What is needed
Could you repeat every record below exactly as written?

*** Study material Section Begins ***

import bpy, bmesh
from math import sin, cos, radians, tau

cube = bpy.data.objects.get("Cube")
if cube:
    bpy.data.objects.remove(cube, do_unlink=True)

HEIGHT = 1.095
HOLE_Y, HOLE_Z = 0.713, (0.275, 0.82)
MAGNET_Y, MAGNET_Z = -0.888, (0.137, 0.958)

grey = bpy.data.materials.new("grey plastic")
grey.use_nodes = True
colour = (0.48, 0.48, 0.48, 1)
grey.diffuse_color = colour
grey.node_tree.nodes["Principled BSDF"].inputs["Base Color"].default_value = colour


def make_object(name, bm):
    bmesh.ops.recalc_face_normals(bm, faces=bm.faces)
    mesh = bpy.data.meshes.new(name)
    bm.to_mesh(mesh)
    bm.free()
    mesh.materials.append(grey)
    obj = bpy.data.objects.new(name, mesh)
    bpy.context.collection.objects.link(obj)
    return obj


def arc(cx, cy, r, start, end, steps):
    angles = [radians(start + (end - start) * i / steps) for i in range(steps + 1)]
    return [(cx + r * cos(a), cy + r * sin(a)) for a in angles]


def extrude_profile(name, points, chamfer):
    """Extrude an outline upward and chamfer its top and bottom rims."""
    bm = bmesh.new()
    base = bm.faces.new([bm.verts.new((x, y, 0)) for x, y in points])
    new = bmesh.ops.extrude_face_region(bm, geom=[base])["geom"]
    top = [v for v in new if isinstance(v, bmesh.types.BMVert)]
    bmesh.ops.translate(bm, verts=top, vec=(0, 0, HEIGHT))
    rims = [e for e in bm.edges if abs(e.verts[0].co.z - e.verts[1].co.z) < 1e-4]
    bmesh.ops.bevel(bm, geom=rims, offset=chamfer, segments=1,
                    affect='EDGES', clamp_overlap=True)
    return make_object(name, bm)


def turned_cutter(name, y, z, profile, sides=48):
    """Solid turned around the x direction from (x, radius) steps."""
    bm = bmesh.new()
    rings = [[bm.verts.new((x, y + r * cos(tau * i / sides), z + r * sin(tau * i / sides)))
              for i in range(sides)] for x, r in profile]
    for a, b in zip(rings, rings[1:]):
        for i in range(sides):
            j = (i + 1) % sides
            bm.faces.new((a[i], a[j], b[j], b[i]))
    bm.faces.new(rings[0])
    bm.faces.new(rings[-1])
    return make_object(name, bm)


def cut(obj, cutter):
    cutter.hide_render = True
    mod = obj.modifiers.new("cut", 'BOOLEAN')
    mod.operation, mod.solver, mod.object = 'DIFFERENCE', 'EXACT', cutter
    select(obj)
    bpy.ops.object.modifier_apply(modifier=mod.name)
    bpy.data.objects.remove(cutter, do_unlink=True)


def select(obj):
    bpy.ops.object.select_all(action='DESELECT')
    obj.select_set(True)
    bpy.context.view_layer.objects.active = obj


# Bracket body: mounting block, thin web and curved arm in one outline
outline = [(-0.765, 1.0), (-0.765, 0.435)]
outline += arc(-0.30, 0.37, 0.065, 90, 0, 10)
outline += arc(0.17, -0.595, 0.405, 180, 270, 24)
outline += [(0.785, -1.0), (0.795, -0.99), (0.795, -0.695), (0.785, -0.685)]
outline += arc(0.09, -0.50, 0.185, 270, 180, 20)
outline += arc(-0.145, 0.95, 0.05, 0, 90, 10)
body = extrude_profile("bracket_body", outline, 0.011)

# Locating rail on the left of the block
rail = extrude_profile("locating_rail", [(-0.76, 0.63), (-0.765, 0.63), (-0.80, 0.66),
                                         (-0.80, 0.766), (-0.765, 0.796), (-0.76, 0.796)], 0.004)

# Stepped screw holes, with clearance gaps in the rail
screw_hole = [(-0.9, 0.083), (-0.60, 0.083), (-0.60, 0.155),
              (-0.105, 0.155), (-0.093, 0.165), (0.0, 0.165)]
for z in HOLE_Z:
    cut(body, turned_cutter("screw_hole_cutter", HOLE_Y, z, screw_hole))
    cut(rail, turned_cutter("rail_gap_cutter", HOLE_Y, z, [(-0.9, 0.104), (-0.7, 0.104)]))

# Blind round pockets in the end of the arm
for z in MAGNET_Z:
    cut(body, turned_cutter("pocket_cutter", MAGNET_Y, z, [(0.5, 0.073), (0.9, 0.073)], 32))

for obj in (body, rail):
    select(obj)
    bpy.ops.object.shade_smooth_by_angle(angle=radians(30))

*** Study material Section Ends ***

Reply
import bpy, bmesh
from math import sin, cos, radians, tau

cube = bpy.data.objects.get("Cube")
if cube:
    bpy.data.objects.remove(cube, do_unlink=True)

HEIGHT = 1.095
HOLE_Y, HOLE_Z = 0.713, (0.275, 0.82)
MAGNET_Y, MAGNET_Z = -0.888, (0.137, 0.958)

grey = bpy.data.materials.new("grey plastic")
grey.use_nodes = True
colour = (0.48, 0.48, 0.48, 1)
grey.diffuse_color = colour
grey.node_tree.nodes["Principled BSDF"].inputs["Base Color"].default_value = colour


def make_object(name, bm):
    bmesh.ops.recalc_face_normals(bm, faces=bm.faces)
    mesh = bpy.data.meshes.new(name)
    bm.to_mesh(mesh)
    bm.free()
    mesh.materials.append(grey)
    obj = bpy.data.objects.new(name, mesh)
    bpy.context.collection.objects.link(obj)
    return obj


def arc(cx, cy, r, start, end, steps):
    angles = [radians(start + (end - start) * i / steps) for i in range(steps + 1)]
    return [(cx + r * cos(a), cy + r * sin(a)) for a in angles]


def extrude_profile(name, points, chamfer):
    """Extrude an outline upward and chamfer its top and bottom rims."""
    bm = bmesh.new()
    base = bm.faces.new([bm.verts.new((x, y, 0)) for x, y in points])
    new = bmesh.ops.extrude_face_region(bm, geom=[base])["geom"]
    top = [v for v in new if isinstance(v, bmesh.types.BMVert)]
    bmesh.ops.translate(bm, verts=top, vec=(0, 0, HEIGHT))
    rims = [e for e in bm.edges if abs(e.verts[0].co.z - e.verts[1].co.z) < 1e-4]
    bmesh.ops.bevel(bm, geom=rims, offset=chamfer, segments=1,
                    affect='EDGES', clamp_overlap=True)
    return make_object(name, bm)


def turned_cutter(name, y, z, profile, sides=48):
    """Solid turned around the x direction from (x, radius) steps."""
    bm = bmesh.new()
    rings = [[bm.verts.new((x, y + r * cos(tau * i / sides), z + r * sin(tau * i / sides)))
              for i in range(sides)] for x, r in profile]
    for a, b in zip(rings, rings[1:]):
        for i in range(sides):
            j = (i + 1) % sides
            bm.faces.new((a[i], a[j], b[j], b[i]))
    bm.faces.new(rings[0])
    bm.faces.new(rings[-1])
    return make_object(name, bm)


def cut(obj, cutter):
    cutter.hide_render = True
    mod = obj.modifiers.new("cut", 'BOOLEAN')
    mod.operation, mod.solver, mod.object = 'DIFFERENCE', 'EXACT', cutter
    select(obj)
    bpy.ops.object.modifier_apply(modifier=mod.name)
    bpy.data.objects.remove(cutter, do_unlink=True)


def select(obj):
    bpy.ops.object.select_all(action='DESELECT')
    obj.select_set(True)
    bpy.context.view_layer.objects.active = obj


# Bracket body: mounting block, thin web and curved arm in one outline
outline = [(-0.765, 1.0), (-0.765, 0.435)]
outline += arc(-0.30, 0.37, 0.065, 90, 0, 10)
outline += arc(0.17, -0.595, 0.405, 180, 270, 24)
outline += [(0.785, -1.0), (0.795, -0.99), (0.795, -0.695), (0.785, -0.685)]
outline += arc(0.09, -0.50, 0.185, 270, 180, 20)
outline += arc(-0.145, 0.95, 0.05, 0, 90, 10)
body = extrude_profile("bracket_body", outline, 0.011)

# Locating rail on the left of the block
rail = extrude_profile("locating_rail", [(-0.76, 0.63), (-0.765, 0.63), (-0.80, 0.66),
                                         (-0.80, 0.766), (-0.765, 0.796), (-0.76, 0.796)], 0.004)

# Stepped screw holes, with clearance gaps in the rail
screw_hole = [(-0.9, 0.083), (-0.60, 0.083), (-0.60, 0.155),
              (-0.105, 0.155), (-0.093, 0.165), (0.0, 0.165)]
for z in HOLE_Z:
    cut(body, turned_cutter("screw_hole_cutter", HOLE_Y, z, screw_hole))
    cut(rail, turned_cutter("rail_gap_cutter", HOLE_Y, z, [(-0.9, 0.104), (-0.7, 0.104)]))

# Blind round pockets in the end of the arm
for z in MAGNET_Z:
    cut(body, turned_cutter("pocket_cutter", MAGNET_Y, z, [(0.5, 0.073), (0.9, 0.073)], 32))

for obj in (body, rail):
    select(obj)
    bpy.ops.object.shade_smooth_by_angle(angle=radians(30))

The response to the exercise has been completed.